Buy to let landlords see average rents creep past £712 per month

Pound coins, stacked, with monopoly-style houses on them

Rents continue to rise according to LSL index

The latest set of data from one of the leading agents in the property market confirm that private sector rents are continuing to rise annually in all but three regions across the UK. They suggest activity in the market has accelerated due to people turning to renting as a preferable, affordable and viable alternative to home buying and selling in the current housing and economic climate. This high demand has added to the usual seasonal mobility that ordinarily occurs at this time of the year, causing rents to increase even more.

The data is derived from the latest buy to let index supplied by LSL Property Services, who own the national chains Reeds Rains and Your Move, placing them in a unique position to assess movements in the market day-by-day and month-by-month across thousands of transactions.

Their assessment confirms rents rose for a second consecutive month in May, bringing the average to £712 per month in England and Wales - which means rents are now 2.3% higher than they were a year ago. This welcome news will be reassuring for buy to let landlords and an encouragement to the wider property market, as it reaffirms the anticipated positive performance of long-term property investment, even in challenging economic times.

Rents increased in most regions on a monthly basis, with the highest rises shown in the northwest (1.7%) and East Midlands (1%). When compared against April's data, rents fell in four regions, with the highest recorded falls occurring in the East Midlands (1.5%) and in Wales (0.7%).
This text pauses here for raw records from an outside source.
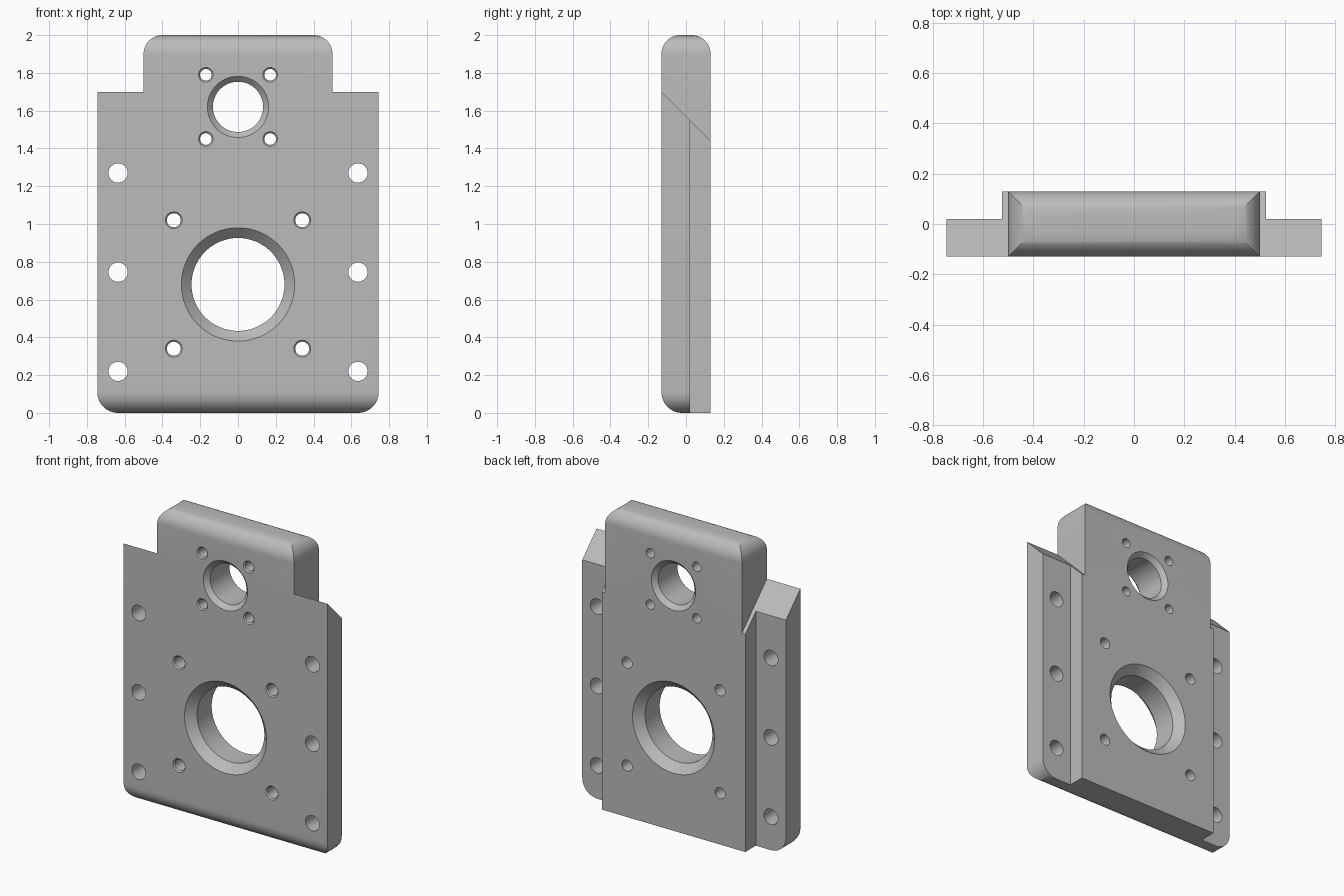
import bpy, bmesh, math
from mathutils import Matrix

cube = bpy.data.objects.get("Cube")
if cube:
    bpy.data.objects.remove(cube, do_unlink=True)

W, T, H = 0.745, 0.13, 2.0      # half width, half thickness, height
TAB, CORE, STEP = 0.5, 0.525, 0.02

steel = bpy.data.materials.new("plain_grey")
steel.use_nodes = True
grey = (0.5, 0.5, 0.5, 1)
steel.diffuse_color = grey
steel.node_tree.nodes["Principled BSDF"].inputs["Base Color"].default_value = grey


def make(name, bm):
    bmesh.ops.recalc_face_normals(bm, faces=bm.faces)
    mesh = bpy.data.meshes.new(name)
    bm.to_mesh(mesh)
    bm.free()
    mesh.materials.append(steel)
    obj = bpy.data.objects.new(name, mesh)
    bpy.context.collection.objects.link(obj)
    return obj


def prism(name, yz, x0, x1):
    """Extrude a side profile along x."""
    bm = bmesh.new()
    face = bm.faces.new([bm.verts.new((x0, y, z)) for y, z in yz])
    new = bmesh.ops.extrude_face_region(bm, geom=[face])["geom"]
    bmesh.ops.translate(bm, vec=(x1 - x0, 0, 0),
                        verts=[v for v in new if isinstance(v, bmesh.types.BMVert)])
    return make(name, bm)


def drill(name, x, z, profile, seg):
    """Revolved cutter along y from (y, radius) pairs."""
    bm = bmesh.new()
    rings = [[bm.verts.new((x + r * math.cos(2 * math.pi * i / seg), y,
                            z + r * math.sin(2 * math.pi * i / seg)))
              for i in range(seg)] for y, r in profile]
    for a, b in zip(rings, rings[1:]):
        for i in range(seg):
            j = (i + 1) % seg
            bm.faces.new((a[i], a[j], b[j], b[i]))
    bm.faces.new(rings[0])
    bm.faces.new(rings[-1])
    return make(name, bm)


def cut(target, cutter):
    cutter.hide_render = True
    mod = target.modifiers.new("cut", 'BOOLEAN')
    mod.operation, mod.solver, mod.object = 'DIFFERENCE', 'EXACT', cutter
    bpy.context.view_layer.objects.active = target
    bpy.ops.object.modifier_apply(modifier=mod.name)
    bpy.data.objects.remove(cutter, do_unlink=True)


def round_corners(obj, x, z, radius):
    bm = bmesh.new()
    bm.from_mesh(obj.data)
    edges = [e for e in bm.edges if all(
        abs(abs(v.co.x) - x) < 1e-3 and abs(v.co.z - z) < 1e-3 for v in e.verts)]
    bmesh.ops.bevel(bm, geom=edges, offset=radius, segments=12,
                    profile=0.5, affect='EDGES', clamp_overlap=False)
    bm.to_mesh(obj.data)
    bm.free()


# Plate blank
plate = prism("mounting_plate", [(-T, 0), (T, 0), (T, H), (-T, H)], -W, W)

# Sloped shoulders beside the tab, and stepped side flanges
for s in (-1, 1):
    cut(plate, prism("shoulder_cutter",
                     [(-0.2, 1.77), (0.2, 1.37), (0.2, 2.2), (-0.2, 2.2)], s * TAB, s))
    cut(plate, prism("flange_cutter",
                     [(STEP, -0.1), (0.3, -0.1), (0.3, 2.1), (STEP, 2.1)], s * CORE, s))

# Rounded top of the tab and bottom of the flanges
round_corners(plate, TAB, H, 0.1)
round_corners(plate, W, 0, 0.11)


# Two bores, chamfered on both faces
def bore(z, r, c):
    e = 0.02
    cut(plate, drill("bore_cutter", 0, z,
                     [(-T - e, r + c + e), (-T + c, r), (T - c, r), (T + e, r + c + e)], 64))


bore(0.68, 0.246, 0.054)
bore(1.62, 0.133, 0.029)


# Bolt holes around the bores, chamfered at the front
def bolts(z, d, r, c):
    for sx in (-1, 1):
        for sz in (-1, 1):
            cut(plate, drill("bolt_cutter", sx * d, z + sz * d,
                             [(-T - c, r + 2 * c), (-T + c, r), (T + 0.05, r)], 24))


bolts(0.68, 0.34, 0.037, 0.008)
bolts(1.62, 0.17, 0.031, 0.008)

# Plain flange holes
for sx in (-1, 1):
    for z in (0.22, 0.745, 1.27):
        cut(plate, drill("flange_hole_cutter", sx * 0.635, z, [(-0.2, 0.051), (0.2, 0.051)], 32))

bpy.ops.object.select_all(action='DESELECT')
plate.select_set(True)
bpy.context.view_layer.objects.active = plate
bpy.ops.object.shade_smooth_by_angle(angle=math.radians(30))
Unsurprisingly, rents have risen to extraordinary levels and in the fastest time in London, beating all previously recorded figures. The statistics show an annual increase of 4.2% in London, with the southeast following closely at 3.1%. The average rent in the capital in May was £1,038 compared with the previous high of £1,033 in November. Overall and across the UK, rents have now returned to levels that existed prior to the impact of the Stamp Duty deadline stampede created by first time buyers.

The Olympics have certainly had an effect on rent levels in London, but some people have also chosen to move away from the capital because of the much-anticipated disruption to transport and other infrastructures. The extra demand in regions around London is now filtering through and showing in the data. In addition, frustrated buyers are often still unable to acquire affordable mortgages or are unable to muster the higher deposits now generally required. This is increasing the general demand for rented properties - and rents are consequentially climbing as demand outstrips supply in some regions.

LSL Property Services suggest it is not just those tenants that are being forced into the rented sector that are increasing the demand, it is also being affected by the wait-and-see attitude towards the current owner-occupied housing market. Renting provides flexibility in uncertain times - and this is very attractive and even quantifiable by many movers.

Buy to let investors enjoyed a rise in the total annual return rate of rental property from 3.7% in April to an impressive 4.8% in May. Annual average returns have now reached £7,912, with rental income standing at £7,666 and capital appreciation at £245. LSL have said the data allows them to forecast an anticipated total annual return on property prices of 5.2% in England and Wales, assuming the trend over the last three months continues throughout the year.

Although there is still considerable financial pressure on many households, the reduction in rent arrears recorded during May compared with the previous month would seem to add weight to the conclusion of many in the industry - that the private rented sector is secure and stabilising, even despite continuing economic challenges in the UK housing and mortgage markets.

Written by Tony Booth, an expert in buy to let and property investment.

This information should not be interpreted as financial advice. Mortgage and loan rates are subject to change.